- apiVersion: Specifies which Kubernetes API version to use
- kind: Specifies what kind of object to create
- metadata: Specifies metadata to uniquely identify the object in the cluster
- spec: The specifications and state of the object to create
Note that YAML is case-sensitive and white space-sensitive, so indentation is really important in your configuration files. To avoid potential issues due to incorrect indentation, it is recommended to use the --dry-run=client method to generate the YAML files for other Kubernetes objects, and manually update the generated files when needed.
Create the Pod with a YAML file
Once you have the YAML configuration file ready, you can create the Pod using the kubectl apply command, as shown below:
kubectl apply -f webapp-pod.yaml
The --filename (or -f) option is used to specify the path of the configuration file(s). Remember, the kubectl apply command also lets you specify the path of a directory containing multiple configuration files.
Alternatively, you can also use kubectl create -f webapp-pod.yaml command, but since we are discussing the declarative configuration in this section, the kubectl apply command is more suitable here. You will realize the benefits of the kubectl apply command when we cover Kubernetes deployments in upcoming posts. For now, just keep in mind that kubectl create will throw an error if the object already exists, whereas the kubectl apply command does not throw an error, of course, unless you try to update immutable metadata. This is discussed in the next section.
Modify a running Pod
Once a Pod is created, you might want to make some changes to it later. Note that there is not much you can change in a running Pod because most of the Pod metadata is immutable. At the time of writing, Kubernetes only supports updating the following fields for a running Pod:
As you can see, all of these fields are part of the spec section that we saw in the YAML configuration.

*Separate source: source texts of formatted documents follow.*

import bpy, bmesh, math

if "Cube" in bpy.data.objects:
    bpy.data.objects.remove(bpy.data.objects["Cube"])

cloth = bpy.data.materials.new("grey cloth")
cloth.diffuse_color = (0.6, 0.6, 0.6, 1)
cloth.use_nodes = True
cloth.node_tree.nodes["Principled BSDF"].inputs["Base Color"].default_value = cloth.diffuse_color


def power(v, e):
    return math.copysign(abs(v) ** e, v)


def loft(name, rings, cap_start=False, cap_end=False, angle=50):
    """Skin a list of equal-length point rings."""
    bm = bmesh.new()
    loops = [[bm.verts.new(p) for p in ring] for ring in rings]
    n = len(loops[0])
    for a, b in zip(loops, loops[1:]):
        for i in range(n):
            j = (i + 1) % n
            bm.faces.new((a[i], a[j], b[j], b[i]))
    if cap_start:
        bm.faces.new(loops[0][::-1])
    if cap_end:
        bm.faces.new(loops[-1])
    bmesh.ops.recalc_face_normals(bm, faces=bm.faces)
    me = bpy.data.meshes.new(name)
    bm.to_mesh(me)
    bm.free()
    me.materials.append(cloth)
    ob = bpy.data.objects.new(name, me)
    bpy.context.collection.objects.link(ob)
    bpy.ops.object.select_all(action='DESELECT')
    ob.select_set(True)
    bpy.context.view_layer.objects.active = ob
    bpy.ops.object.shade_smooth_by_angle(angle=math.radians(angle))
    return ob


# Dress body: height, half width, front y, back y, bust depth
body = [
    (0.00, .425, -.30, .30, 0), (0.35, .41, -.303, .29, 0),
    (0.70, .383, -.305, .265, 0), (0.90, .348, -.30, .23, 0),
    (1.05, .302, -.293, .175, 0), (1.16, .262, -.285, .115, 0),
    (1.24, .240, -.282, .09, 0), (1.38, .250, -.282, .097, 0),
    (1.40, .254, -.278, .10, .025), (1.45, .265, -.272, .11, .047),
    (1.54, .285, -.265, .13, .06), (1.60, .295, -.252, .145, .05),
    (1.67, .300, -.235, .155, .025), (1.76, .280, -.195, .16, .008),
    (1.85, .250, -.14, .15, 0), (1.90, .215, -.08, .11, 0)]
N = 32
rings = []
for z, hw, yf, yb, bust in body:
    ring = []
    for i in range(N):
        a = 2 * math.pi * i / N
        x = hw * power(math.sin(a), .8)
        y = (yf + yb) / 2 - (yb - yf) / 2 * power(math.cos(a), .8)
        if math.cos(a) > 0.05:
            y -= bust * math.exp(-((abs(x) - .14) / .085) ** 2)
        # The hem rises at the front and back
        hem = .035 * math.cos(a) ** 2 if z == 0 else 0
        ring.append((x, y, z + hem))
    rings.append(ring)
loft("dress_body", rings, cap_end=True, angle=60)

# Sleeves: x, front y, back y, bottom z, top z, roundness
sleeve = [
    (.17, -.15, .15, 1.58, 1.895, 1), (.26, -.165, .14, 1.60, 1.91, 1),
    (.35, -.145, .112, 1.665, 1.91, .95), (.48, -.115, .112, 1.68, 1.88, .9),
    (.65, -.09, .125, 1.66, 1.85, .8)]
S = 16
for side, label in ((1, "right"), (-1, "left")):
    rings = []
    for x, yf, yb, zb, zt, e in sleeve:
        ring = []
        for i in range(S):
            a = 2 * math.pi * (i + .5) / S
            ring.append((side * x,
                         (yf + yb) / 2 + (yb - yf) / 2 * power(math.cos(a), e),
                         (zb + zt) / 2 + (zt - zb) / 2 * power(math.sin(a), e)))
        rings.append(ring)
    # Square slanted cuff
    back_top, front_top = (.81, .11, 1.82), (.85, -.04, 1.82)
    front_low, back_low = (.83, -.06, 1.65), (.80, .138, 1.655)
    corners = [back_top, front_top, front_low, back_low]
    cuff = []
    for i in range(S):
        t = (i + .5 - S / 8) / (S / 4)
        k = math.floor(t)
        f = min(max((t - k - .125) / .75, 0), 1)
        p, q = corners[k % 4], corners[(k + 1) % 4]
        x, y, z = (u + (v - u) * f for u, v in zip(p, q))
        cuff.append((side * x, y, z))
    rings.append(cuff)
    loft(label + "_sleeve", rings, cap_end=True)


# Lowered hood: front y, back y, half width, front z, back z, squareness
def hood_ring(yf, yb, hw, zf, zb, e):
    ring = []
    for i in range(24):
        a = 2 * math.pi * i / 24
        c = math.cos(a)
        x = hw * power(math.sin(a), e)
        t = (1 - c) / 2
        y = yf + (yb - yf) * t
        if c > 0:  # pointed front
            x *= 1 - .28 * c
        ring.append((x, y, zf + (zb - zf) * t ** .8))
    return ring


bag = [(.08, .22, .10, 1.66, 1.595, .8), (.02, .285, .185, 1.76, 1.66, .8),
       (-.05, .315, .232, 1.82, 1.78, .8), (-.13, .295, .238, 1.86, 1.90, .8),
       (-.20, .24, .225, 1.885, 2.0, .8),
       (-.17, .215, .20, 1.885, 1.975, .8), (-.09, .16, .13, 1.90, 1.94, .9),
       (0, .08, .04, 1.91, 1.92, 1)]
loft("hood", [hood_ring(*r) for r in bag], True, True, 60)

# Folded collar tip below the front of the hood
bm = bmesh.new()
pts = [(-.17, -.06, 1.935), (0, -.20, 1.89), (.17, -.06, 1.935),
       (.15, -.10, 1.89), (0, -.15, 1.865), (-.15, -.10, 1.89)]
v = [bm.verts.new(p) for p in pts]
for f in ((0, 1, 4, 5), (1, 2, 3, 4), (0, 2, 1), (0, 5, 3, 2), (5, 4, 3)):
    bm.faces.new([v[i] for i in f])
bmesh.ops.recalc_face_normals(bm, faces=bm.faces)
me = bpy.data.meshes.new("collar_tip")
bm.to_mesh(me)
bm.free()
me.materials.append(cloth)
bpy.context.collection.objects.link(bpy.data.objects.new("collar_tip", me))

To modify a running Pod, you can use the kubectl edit command, as shown below:
kubectl edit pod webapp-pod
This command opens a live Kubernetes resource (Pod, in our case) for in-place editing in the default editor, which is vi in Linux and Notepad in Windows. To use a different editor (e.g., nano), you can set the KUBE_EDITOR variable, as shown below:
KUBE_EDITOR="nano" kubectl edit pod webapp-pod
Remember, if you change an unsupported field, you will not be able to save the live object configuration. Your changes will be saved to a temporary file instead. See the screenshot below for reference.
The screenshot shows that I tried to change an unsupported field in the live Pod configuration. My changes were saved to a temporary file, whereas the original Pod configuration remained unchanged.
In this case, to modify a Pod, you first need to delete the existing Pod and create a new one with the updated configuration. You can use different approaches depending on how the existing Pod was originally created.
For this demo, we used an imperative kubectl run command, so we can now delete the existing Pod and use the temporary file with the kubectl create command, as shown below, to create a new Pod with the updated configuration:
kubectl create -f /tmp/kubectl-edit-105925122.yaml
Alternatively, you can also use the kubectl replace command with the --force parameter, which automatically deletes the existing Pod and creates a new one for you.
kubectl replace -f /tmp/kubectl-edit-105925122.yaml --force
If the Pod had been created using the declarative configuration in the first place, it would have been a lot easier. You would just need to edit the original YAML file and use the kubectl apply command. This is why the declarative configuration is always preferred whenever possible.
You just learned how to create a Pod in Kubernetes. Note that manually creating a Pod, as shown in this post, is primarily intended for educational purposes, so you get the idea of Pods in Kubernetes. In the real world, you must create a deployment in Kubernetes because it takes care of deleting, updating, and recreating Pods for you.
In my upcoming Kubernetes guide post, I will provide a detailed explanation on how to create a Kubernetes Deployment.